Fenestrations and facetectomies do not appear to increase the risk of injury to the canine thoracolumbar spinal cord during lateral bending.

Clinical Relevance

Fenestrations and facetectomies, as used in routine laminectomies, may be performed without concern for significant destabilization of the spine in lateral bending; however, it is possible that thoracolumbar spinal fractures involving only the vertebral body may significantly destabilize the spine in all modes of bending. (Am J Vet Res 1996;57:1228-1232)

Free access
in American Journal of Veterinary Research

Abstract

Objective

To develop a system for analysis of immune response variables in the lymph draining the lung and to establish baseline data for clinically normal calves.

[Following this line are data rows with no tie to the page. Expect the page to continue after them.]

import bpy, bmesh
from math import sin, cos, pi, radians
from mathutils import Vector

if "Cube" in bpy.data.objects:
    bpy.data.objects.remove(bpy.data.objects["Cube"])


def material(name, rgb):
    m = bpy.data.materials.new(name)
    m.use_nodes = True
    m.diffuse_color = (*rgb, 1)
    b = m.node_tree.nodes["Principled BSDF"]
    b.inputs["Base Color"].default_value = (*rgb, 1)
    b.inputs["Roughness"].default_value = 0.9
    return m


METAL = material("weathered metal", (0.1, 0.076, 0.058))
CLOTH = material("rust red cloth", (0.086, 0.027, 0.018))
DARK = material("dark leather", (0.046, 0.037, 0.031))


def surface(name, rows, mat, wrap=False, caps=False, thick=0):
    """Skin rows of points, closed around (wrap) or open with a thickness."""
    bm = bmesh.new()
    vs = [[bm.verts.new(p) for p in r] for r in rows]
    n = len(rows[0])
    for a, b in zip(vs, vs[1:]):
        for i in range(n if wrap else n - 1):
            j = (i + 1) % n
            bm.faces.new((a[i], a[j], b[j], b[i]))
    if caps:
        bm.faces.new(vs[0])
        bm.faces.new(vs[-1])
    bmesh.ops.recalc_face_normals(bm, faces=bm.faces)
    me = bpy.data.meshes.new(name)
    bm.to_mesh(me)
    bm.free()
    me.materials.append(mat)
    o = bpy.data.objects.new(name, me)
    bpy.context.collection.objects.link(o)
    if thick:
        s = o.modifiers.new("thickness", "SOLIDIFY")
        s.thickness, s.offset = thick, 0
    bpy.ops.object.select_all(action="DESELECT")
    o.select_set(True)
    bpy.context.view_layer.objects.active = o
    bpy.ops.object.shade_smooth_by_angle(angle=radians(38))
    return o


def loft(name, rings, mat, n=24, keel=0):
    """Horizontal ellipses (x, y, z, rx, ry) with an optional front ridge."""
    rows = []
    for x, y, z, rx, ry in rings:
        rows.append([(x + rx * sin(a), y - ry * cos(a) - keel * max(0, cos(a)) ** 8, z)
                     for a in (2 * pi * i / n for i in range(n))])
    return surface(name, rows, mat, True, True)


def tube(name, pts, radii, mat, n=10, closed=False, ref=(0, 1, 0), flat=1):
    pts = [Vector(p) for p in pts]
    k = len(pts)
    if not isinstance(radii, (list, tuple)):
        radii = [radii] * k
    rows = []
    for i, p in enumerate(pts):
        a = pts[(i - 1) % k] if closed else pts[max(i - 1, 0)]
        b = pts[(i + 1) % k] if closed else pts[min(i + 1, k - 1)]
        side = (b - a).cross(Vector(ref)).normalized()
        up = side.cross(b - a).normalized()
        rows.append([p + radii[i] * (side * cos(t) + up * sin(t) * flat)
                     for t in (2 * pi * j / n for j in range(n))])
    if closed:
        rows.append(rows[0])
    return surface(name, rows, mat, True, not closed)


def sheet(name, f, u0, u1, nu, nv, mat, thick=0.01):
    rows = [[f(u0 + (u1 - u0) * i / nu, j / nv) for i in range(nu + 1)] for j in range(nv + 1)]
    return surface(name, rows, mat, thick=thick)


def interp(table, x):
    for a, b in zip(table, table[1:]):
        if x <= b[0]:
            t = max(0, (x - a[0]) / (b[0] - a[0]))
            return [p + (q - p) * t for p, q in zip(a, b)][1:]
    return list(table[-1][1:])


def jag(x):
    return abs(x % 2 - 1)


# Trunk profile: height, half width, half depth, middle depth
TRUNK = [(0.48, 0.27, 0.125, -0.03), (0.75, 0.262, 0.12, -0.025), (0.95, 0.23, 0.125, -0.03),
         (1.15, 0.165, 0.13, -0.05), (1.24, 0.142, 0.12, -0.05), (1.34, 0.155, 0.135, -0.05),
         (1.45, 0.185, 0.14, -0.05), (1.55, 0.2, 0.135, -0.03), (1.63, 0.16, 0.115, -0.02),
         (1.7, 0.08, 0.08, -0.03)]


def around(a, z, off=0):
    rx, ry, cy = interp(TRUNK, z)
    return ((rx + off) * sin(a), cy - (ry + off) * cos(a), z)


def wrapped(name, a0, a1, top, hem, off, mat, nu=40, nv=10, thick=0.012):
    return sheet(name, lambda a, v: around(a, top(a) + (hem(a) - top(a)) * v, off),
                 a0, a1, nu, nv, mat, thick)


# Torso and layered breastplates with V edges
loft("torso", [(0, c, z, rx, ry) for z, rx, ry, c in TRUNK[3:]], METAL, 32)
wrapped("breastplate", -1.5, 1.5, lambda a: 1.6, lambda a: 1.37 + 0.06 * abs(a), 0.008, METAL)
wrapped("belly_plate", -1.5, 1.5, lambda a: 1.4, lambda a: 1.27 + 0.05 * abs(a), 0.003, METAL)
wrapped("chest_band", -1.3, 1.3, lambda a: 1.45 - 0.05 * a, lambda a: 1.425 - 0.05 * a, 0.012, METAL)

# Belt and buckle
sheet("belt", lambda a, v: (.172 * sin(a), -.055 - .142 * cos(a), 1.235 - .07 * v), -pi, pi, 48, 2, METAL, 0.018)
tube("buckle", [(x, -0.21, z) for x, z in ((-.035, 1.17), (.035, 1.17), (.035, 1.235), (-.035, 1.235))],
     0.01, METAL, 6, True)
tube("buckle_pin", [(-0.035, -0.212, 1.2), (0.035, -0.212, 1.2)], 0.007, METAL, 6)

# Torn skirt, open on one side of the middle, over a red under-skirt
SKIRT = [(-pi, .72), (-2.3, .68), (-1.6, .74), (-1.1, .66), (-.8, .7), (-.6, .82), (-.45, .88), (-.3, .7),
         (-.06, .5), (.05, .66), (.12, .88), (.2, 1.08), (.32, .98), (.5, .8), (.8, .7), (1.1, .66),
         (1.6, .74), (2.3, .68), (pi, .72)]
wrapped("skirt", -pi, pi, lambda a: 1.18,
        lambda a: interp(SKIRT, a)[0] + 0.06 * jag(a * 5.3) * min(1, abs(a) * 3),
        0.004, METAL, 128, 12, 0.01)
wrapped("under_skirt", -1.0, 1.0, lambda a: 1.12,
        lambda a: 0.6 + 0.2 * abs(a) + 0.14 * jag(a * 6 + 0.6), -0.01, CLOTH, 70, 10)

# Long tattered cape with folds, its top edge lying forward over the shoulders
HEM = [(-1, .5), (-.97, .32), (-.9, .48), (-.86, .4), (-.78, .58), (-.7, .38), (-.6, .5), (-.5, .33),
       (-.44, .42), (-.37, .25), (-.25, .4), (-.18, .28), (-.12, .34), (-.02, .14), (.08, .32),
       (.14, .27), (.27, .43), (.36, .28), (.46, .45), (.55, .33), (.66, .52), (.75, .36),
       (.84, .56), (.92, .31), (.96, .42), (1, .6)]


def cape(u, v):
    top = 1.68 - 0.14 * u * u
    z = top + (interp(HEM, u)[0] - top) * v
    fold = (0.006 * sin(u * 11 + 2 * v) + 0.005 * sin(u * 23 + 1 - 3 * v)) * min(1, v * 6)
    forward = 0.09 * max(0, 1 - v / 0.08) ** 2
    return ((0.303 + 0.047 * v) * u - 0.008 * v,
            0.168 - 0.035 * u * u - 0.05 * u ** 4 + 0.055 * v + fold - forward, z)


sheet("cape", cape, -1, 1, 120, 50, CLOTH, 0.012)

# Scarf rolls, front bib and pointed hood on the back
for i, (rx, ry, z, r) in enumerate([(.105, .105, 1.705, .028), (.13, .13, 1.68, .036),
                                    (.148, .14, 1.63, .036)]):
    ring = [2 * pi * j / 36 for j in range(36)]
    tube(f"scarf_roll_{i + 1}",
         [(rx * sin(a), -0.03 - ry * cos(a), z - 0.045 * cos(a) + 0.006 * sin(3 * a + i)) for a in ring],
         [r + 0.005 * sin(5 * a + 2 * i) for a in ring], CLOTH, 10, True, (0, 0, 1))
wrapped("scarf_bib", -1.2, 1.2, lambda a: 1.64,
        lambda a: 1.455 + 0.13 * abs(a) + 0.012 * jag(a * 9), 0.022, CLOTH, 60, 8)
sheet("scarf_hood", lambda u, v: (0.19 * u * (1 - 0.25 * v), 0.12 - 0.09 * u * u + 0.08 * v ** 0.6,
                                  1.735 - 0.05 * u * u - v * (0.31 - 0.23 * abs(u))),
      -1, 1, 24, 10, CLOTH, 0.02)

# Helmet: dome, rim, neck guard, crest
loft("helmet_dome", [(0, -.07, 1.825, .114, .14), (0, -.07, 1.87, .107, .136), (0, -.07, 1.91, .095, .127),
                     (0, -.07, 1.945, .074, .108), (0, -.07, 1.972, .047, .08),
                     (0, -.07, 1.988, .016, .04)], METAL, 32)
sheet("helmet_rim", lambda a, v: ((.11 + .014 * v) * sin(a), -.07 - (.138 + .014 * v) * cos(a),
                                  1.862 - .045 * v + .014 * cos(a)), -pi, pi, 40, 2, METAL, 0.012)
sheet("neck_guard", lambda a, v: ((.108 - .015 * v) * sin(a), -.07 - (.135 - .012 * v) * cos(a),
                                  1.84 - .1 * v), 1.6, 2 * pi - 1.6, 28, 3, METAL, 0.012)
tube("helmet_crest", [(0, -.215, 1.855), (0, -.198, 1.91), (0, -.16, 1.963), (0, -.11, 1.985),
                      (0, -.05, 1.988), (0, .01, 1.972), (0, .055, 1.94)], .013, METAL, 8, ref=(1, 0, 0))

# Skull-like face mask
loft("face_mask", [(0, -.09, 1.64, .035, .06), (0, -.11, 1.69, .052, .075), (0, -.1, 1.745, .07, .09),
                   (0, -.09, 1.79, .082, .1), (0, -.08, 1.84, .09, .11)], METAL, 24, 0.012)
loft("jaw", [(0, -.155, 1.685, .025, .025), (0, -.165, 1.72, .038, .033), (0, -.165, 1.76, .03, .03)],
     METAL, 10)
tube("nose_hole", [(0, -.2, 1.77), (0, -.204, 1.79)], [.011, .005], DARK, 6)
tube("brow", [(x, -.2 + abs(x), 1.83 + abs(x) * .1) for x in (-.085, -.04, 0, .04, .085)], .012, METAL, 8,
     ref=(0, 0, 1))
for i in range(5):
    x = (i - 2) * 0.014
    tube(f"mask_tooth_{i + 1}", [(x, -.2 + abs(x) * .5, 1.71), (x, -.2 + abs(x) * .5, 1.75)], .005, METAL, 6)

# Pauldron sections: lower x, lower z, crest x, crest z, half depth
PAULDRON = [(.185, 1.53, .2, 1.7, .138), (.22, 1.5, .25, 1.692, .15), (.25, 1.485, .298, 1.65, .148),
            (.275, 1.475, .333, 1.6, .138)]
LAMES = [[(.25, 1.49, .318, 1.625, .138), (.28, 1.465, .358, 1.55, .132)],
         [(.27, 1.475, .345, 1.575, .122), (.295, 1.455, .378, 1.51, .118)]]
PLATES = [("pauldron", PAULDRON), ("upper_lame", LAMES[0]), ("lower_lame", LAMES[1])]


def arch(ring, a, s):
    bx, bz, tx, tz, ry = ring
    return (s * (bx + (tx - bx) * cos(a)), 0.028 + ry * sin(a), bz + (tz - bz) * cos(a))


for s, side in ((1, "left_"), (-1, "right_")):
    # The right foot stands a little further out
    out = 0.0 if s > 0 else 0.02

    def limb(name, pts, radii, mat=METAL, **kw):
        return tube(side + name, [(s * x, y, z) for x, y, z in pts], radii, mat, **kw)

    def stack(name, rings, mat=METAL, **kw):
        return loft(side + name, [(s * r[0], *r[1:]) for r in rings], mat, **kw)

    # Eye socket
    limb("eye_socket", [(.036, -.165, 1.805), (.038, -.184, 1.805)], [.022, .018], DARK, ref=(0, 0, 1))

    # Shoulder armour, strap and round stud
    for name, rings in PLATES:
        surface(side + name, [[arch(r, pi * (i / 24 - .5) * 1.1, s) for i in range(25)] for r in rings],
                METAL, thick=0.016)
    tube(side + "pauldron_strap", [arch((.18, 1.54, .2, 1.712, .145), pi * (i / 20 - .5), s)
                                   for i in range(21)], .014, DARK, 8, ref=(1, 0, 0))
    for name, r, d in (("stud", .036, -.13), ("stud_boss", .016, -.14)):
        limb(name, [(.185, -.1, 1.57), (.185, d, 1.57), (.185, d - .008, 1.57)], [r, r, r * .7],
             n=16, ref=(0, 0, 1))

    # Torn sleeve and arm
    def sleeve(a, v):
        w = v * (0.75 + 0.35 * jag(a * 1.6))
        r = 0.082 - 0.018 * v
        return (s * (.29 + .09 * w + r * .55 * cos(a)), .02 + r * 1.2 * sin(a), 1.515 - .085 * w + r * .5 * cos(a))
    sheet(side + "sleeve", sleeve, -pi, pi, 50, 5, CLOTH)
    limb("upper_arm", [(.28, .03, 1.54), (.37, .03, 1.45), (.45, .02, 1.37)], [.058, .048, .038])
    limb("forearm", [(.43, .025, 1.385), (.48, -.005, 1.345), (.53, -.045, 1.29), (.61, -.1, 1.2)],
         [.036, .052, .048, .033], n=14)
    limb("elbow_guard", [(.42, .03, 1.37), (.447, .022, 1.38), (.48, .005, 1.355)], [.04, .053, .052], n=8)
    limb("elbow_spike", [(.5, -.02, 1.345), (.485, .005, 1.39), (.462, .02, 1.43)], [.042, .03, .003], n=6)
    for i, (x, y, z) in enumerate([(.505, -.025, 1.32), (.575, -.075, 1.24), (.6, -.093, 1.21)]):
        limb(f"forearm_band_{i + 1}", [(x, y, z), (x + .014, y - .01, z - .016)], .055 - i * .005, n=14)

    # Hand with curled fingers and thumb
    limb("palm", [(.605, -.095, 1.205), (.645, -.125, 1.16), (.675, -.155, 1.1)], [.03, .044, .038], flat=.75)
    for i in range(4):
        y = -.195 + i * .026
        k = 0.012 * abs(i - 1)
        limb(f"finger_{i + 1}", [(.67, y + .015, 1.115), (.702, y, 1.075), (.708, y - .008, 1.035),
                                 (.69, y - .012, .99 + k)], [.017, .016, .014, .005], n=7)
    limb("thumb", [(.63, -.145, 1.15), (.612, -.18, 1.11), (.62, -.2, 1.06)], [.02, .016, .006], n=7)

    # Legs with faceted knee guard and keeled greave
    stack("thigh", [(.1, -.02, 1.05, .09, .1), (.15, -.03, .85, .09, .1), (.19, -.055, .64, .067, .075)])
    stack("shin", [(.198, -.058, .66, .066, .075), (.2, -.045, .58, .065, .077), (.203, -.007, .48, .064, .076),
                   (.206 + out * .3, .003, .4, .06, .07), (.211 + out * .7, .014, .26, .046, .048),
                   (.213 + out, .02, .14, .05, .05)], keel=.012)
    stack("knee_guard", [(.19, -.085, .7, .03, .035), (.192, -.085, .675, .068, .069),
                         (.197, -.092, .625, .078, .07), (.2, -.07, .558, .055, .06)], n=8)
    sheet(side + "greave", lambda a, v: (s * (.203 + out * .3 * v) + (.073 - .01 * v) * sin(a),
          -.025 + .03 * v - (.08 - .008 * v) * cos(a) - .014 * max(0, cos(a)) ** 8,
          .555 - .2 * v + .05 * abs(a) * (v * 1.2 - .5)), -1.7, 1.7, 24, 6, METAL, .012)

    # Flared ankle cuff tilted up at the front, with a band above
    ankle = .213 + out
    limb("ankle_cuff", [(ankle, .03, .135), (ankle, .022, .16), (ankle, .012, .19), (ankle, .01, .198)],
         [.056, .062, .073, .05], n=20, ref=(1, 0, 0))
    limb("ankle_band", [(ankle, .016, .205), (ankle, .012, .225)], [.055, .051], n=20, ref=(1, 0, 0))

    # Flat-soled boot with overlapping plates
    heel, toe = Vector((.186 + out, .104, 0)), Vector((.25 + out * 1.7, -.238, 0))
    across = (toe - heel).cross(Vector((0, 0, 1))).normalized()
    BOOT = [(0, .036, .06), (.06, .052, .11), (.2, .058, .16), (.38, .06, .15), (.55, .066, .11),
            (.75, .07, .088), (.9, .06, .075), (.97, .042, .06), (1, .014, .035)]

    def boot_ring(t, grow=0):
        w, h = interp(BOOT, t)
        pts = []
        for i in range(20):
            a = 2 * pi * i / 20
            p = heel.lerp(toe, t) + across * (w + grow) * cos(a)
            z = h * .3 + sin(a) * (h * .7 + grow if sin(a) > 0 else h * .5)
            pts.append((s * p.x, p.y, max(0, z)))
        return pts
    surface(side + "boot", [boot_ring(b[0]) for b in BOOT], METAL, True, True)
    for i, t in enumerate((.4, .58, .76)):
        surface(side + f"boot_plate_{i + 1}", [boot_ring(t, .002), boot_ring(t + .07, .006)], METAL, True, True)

Design

Surgery was performed on 6 calves to insert a cannula into the efferent lymphatic duct of the caudal mediastinal lymph node to create a long-term thoracic lymph fistula draining to the exterior. Lymph was collected daily, and on the fifth postoperative day, calves were exposed to an aerosol of cell culture medium (mock infection). For the next 10 days, lymph was collected for analysis and, on the tenth day, necropsy was performed.

Animals

Six 6- to 8-week-old Holstein bull calves.

Procedures

Daily lymph samples were evaluated for: flow rate; total and differential cell counts; and IgG, IgM, IgA, IgE, and protein concentrations. On days −4, −1, 1, 4, 7, and 10, cells were stained and quantitated by fluorescence-activated cell sorter analysis for T, B, CD4+, and CD8+ cells. Blood lymphocytes were evaluated on days -1 and 10 for comparison.

Results

Flow was established for up to 25 days, with a mean rate between 11 and 22 ml/h. Protein concentrations in lymph and plasma did not indicate a protein drain. Although mean lymphocyte counts reflected a slight gradual decrease in lymph lymphocytes, this effect was not apparent in every calf, nor was the effect seen in blood lymphocytes. There were no significant changes in IgG, IgM, IgA, or IgE concentration, with the exception of IgA concentration in 1 calf that developed an abscess at the cannulation site. The T-cell subset absolute numbers of CD4+ and CD8+ cells decreased slightly over time, but the CD4+-to-CD8+ cell ratio remained almost constant at near 2.

Conclusions

Creation of a thoracic lymphatic fistula appears to be a useful technique for studying effects of lung infection on immunologic variables, with potential application to bacterial and viral respiratory tract diseases.

Clinical Relevance

Thoracic lymphatic cannulation can be used in studies to determine pathogenic mechanisms in respiratory tract disease and to develop more effective vaccines against respiratory tract pathogens.

Free access
in American Journal of Veterinary Research